### What you need to do
Omit the images. Reproduce each line of the records exactly as it appears.

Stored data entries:
####

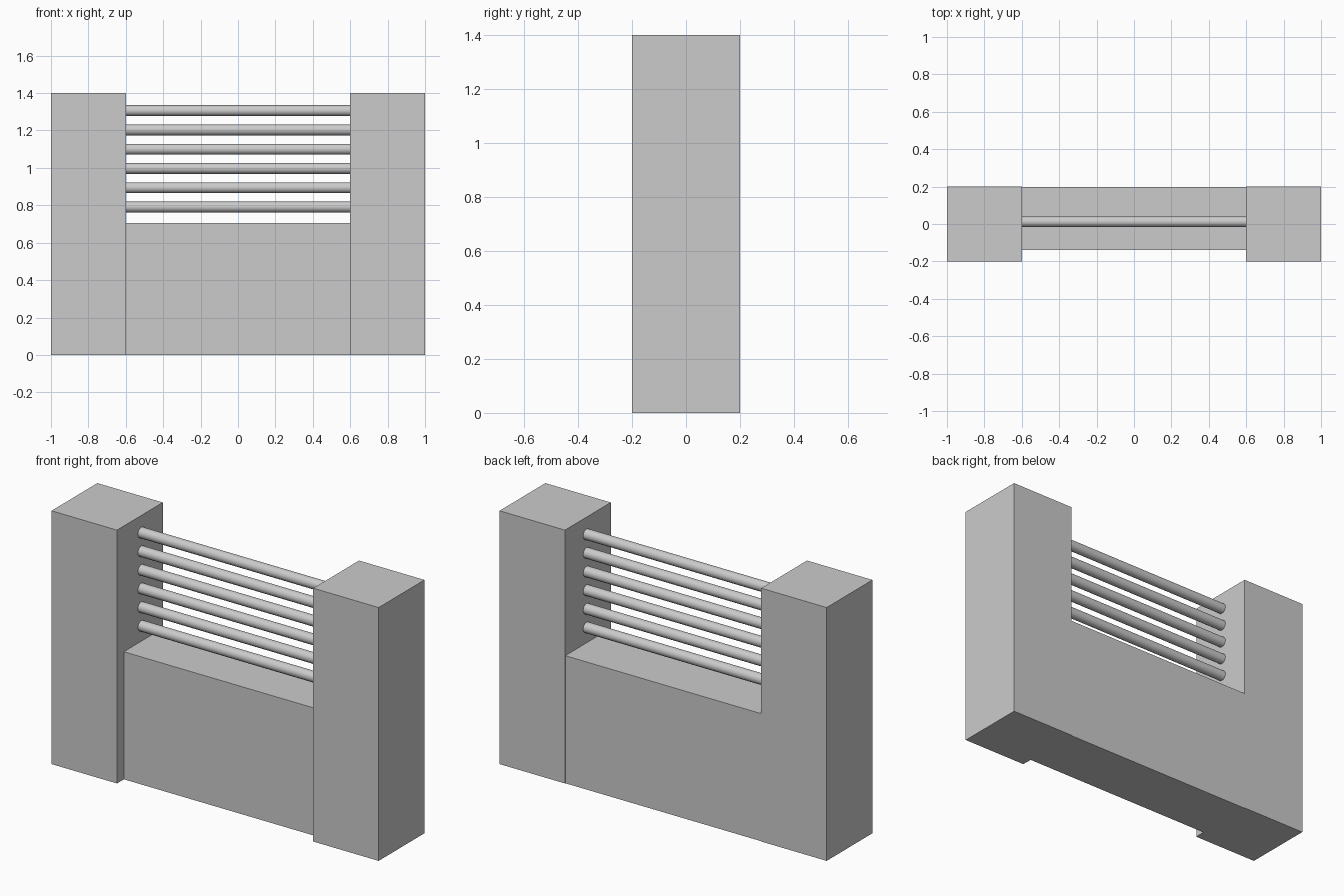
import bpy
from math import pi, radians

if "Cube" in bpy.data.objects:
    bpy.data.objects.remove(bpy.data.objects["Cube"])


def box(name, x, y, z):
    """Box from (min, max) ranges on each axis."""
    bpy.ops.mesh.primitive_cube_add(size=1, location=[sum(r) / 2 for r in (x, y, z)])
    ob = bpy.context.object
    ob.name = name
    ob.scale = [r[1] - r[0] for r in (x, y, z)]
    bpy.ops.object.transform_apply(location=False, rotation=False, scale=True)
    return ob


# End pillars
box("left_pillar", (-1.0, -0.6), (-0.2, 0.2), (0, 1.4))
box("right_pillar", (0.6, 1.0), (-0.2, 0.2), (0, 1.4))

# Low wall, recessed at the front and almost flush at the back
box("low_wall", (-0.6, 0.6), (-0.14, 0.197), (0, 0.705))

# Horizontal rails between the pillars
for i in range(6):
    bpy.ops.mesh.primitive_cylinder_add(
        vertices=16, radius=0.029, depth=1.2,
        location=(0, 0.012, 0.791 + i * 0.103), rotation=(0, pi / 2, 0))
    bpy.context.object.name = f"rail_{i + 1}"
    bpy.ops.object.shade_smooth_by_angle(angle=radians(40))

####

### Response to this exercise
import bpy
from math import pi, radians

if "Cube" in bpy.data.objects:
    bpy.data.objects.remove(bpy.data.objects["Cube"])


def box(name, x, y, z):
    """Box from (min, max) ranges on each axis."""
    bpy.ops.mesh.primitive_cube_add(size=1, location=[sum(r) / 2 for r in (x, y, z)])
    ob = bpy.context.object
    ob.name = name
    ob.scale = [r[1] - r[0] for r in (x, y, z)]
    bpy.ops.object.transform_apply(location=False, rotation=False, scale=True)
    return ob


# End pillars
box("left_pillar", (-1.0, -0.6), (-0.2, 0.2), (0, 1.4))
box("right_pillar", (0.6, 1.0), (-0.2, 0.2), (0, 1.4))

# Low wall, recessed at the front and almost flush at the back
box("low_wall", (-0.6, 0.6), (-0.14, 0.197), (0, 0.705))

# Horizontal rails between the pillars
for i in range(6):
    bpy.ops.mesh.primitive_cylinder_add(
        vertices=16, radius=0.029, depth=1.2,
        location=(0, 0.012, 0.791 + i * 0.103), rotation=(0, pi / 2, 0))
    bpy.context.object.name = f"rail_{i + 1}"
    bpy.ops.object.shade_smooth_by_angle(angle=radians(40))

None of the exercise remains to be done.